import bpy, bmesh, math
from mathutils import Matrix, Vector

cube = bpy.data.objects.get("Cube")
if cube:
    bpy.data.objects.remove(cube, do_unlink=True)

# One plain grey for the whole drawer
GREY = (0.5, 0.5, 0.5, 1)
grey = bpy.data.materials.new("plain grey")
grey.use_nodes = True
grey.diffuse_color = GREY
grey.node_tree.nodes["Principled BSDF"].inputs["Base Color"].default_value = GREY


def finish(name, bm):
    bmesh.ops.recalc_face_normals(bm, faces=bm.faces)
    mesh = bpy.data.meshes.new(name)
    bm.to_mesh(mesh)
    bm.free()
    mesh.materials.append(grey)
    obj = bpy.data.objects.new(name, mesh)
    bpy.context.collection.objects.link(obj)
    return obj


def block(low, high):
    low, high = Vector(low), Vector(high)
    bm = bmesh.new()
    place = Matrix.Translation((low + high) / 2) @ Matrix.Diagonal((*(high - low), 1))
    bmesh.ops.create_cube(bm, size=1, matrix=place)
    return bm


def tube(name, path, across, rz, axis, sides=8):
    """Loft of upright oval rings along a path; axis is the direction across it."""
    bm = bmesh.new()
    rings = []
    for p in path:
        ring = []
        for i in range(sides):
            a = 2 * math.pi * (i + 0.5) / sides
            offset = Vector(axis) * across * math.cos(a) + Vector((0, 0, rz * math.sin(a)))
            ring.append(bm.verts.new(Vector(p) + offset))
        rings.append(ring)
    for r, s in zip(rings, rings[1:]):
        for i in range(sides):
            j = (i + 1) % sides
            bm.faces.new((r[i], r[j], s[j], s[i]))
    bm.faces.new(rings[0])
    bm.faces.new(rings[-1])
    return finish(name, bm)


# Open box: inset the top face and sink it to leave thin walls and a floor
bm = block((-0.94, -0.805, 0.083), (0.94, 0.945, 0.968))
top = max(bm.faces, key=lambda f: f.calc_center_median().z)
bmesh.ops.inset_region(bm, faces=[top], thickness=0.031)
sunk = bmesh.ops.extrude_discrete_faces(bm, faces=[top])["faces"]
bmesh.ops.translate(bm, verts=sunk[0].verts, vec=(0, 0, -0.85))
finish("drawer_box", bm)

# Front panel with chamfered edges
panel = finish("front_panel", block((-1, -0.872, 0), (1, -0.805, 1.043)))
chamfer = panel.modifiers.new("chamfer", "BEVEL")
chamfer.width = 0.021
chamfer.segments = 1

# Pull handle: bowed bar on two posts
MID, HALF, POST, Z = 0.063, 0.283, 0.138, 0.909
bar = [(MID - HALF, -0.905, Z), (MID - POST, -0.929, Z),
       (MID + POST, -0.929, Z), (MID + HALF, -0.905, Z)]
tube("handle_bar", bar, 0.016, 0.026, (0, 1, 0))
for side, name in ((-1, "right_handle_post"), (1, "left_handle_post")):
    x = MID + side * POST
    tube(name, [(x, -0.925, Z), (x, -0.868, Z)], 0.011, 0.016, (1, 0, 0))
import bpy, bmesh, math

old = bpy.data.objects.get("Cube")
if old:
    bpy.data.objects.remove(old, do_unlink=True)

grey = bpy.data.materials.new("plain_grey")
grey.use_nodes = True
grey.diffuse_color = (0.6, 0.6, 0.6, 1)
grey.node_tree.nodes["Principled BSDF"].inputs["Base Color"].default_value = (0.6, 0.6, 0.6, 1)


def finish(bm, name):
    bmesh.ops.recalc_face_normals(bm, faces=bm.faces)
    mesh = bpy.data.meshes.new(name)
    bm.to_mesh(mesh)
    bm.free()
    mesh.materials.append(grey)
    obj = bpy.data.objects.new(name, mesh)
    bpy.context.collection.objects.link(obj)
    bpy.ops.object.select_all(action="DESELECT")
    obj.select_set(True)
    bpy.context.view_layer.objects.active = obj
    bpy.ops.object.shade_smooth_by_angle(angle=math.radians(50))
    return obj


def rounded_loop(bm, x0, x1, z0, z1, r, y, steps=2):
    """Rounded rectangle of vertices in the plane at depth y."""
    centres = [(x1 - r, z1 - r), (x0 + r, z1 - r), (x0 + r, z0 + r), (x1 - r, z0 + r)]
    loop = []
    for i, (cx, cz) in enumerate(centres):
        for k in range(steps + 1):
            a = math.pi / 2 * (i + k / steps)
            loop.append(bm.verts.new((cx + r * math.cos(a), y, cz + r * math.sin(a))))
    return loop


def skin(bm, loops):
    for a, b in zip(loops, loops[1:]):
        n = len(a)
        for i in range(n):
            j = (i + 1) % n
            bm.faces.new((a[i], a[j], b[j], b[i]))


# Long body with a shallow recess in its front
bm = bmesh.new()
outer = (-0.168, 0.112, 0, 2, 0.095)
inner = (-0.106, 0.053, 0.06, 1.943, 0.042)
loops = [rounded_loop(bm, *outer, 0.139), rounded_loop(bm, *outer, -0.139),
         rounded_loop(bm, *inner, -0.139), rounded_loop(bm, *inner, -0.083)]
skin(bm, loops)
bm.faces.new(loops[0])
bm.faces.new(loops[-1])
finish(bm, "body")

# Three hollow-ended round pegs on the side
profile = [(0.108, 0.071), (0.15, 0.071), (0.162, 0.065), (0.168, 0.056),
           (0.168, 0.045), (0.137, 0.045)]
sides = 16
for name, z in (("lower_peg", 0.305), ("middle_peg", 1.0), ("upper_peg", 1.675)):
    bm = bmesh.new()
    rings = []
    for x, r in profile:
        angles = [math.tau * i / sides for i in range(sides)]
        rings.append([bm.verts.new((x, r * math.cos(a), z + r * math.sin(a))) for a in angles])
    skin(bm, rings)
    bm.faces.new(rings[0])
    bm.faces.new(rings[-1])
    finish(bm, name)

_ _ _ _

Problem to solve: Provide the count of lines above that contain "objects", without any other words.

Solution to the exercise: 9